The fact that the English drive mostly on left, are infatuated with the Royal family – and reportedly can’t cook – are some of the French’s pet peeves about them.
The French often despise the fact that English people are overly concerned with tea, believe they are the strongest at almost everything, and smother their food in ketchup.
Research teams surveyed 700 French adults as well as 700 Germans to find out who despises the English much more.
It was discovered that only 15% of Germans felt as strongly as the French.
With this, we can look at some of the reasons why French people do not big fun of English people.
1. Obsession of the royal family
From Prince William’s extramarital incident to rumours of discriminatory practices for Kate Middleton and Meghan Markle, there has been a lot going on.
The British Royal family has become an authentic soap opera for so many, especially among the English.
Tuning in to the Royal family latest update as you watch a new segment of any reality show explains how the British Royal family is constantly under the limelight.
Regardless of whether this focus of attention is in the form of recognition or criticism, the English people’s attention remains fixed.
And for this, the French look down on the British for their ostensibly unhealthy obsession with the royal family in everything they do.
2. Football Hooliganism
Hooliganism is a term that applies to disorganised, combative, and often reckless behaviour by observers at sporting events.
This behaviour has been among the reasons why English people have been despised.
Hooliganism has been almost entirely bounded to football in the United Kingdom.
Public disorder conduct has been prevalent among football fans since before the sport’s inception, but it wasn’t until the 1960s that it was recognised as a serious issue.
Hooliganism became inextricably linked with English football supporters in the 1980s.
This came after a string of major disruptions both domestically and overseas, which resulted in hundreds of fatalities.
Since then, authorities and security services have worked hard to reduce the scope of hooliganism.
3. Food Culture
Whenever it tends to come to the French and their approach to food, the word “enthusiastic” barely scratches the surface.
People in every part of France are proud of their regional specialities and, of course, will gloat about them.
For most French people who aren’t particularly interested in gastronomy, British food seems to have thrown an assumption.
When questioned about the British, it appeared that most French people remembered their first eating experience in Britain, which most likely occurred during a school field trip.
This says a lot about how French people aren’t big fans of British food culture, and thus don’t like them.
4. Obsession with tea
Regardless of whether they drink their tea with milk, sugar, lemon, or just flat, it’s evident that the British enjoy their tea.
There’s just something about resolute bitterness that draws people in: the Tea and Infusions Organisation estimates that the British drink 60 billion cups of tea per year.

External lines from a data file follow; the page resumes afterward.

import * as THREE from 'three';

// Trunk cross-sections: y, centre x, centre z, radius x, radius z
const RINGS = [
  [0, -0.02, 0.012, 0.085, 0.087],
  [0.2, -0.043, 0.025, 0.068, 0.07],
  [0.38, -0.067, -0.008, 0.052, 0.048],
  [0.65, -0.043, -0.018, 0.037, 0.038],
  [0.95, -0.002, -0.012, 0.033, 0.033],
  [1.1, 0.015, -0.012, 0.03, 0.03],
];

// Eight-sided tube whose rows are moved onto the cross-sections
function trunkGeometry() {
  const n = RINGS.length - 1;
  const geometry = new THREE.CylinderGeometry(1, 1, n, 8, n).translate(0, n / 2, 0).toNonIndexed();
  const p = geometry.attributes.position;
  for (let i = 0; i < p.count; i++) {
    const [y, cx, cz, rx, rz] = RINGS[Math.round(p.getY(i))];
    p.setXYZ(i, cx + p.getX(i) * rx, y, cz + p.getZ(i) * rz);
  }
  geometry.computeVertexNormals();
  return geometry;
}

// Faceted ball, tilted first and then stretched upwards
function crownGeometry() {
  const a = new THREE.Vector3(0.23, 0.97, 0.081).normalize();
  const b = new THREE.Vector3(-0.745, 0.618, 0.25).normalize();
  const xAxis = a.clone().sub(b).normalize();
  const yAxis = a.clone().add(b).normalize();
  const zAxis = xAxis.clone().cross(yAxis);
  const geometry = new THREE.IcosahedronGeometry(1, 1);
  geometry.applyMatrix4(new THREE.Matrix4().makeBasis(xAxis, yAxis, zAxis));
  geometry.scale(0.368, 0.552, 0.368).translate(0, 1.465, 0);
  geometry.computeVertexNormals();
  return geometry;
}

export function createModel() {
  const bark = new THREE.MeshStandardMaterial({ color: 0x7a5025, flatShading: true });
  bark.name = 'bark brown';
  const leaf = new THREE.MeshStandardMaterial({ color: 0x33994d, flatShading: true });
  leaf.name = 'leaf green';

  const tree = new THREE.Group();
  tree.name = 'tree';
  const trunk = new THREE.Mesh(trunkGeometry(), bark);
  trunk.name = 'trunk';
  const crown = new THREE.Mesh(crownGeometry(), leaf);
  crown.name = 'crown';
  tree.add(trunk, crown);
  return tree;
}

That equates to more than 900 cups per year for almost any man, woman, and child in the United Kingdom – though we all know someone who consumes far more.
From the modest tea break to the afternoon tea to be relished, tea has already become ingrained in the British culture.
This explains why the French dislike British people because they believe they are overly obsessed with tea for no reason.
In research studies that compare English levels along with all of Europe, France typically performs poorly.
Even though youngsters have broadly had a much better standard of English, it is still safe to assume that most people in France do not have an elevated level of English.
But if there is one country that consistently performs much worse language learning than France, it is the United Kingdom.
The majority of French people complain about their accents.
On the other hand, others reckon the accent sounds pretty good, but it just seems like they can’t understand a word.
This could explain why the French people aren’t big fans of the British.
To be clear, in general, the French are cordial, warm, and accommodating to the many Britons who choose to relocate to France.
However, as we have seen above, there is always some friction among different cultures.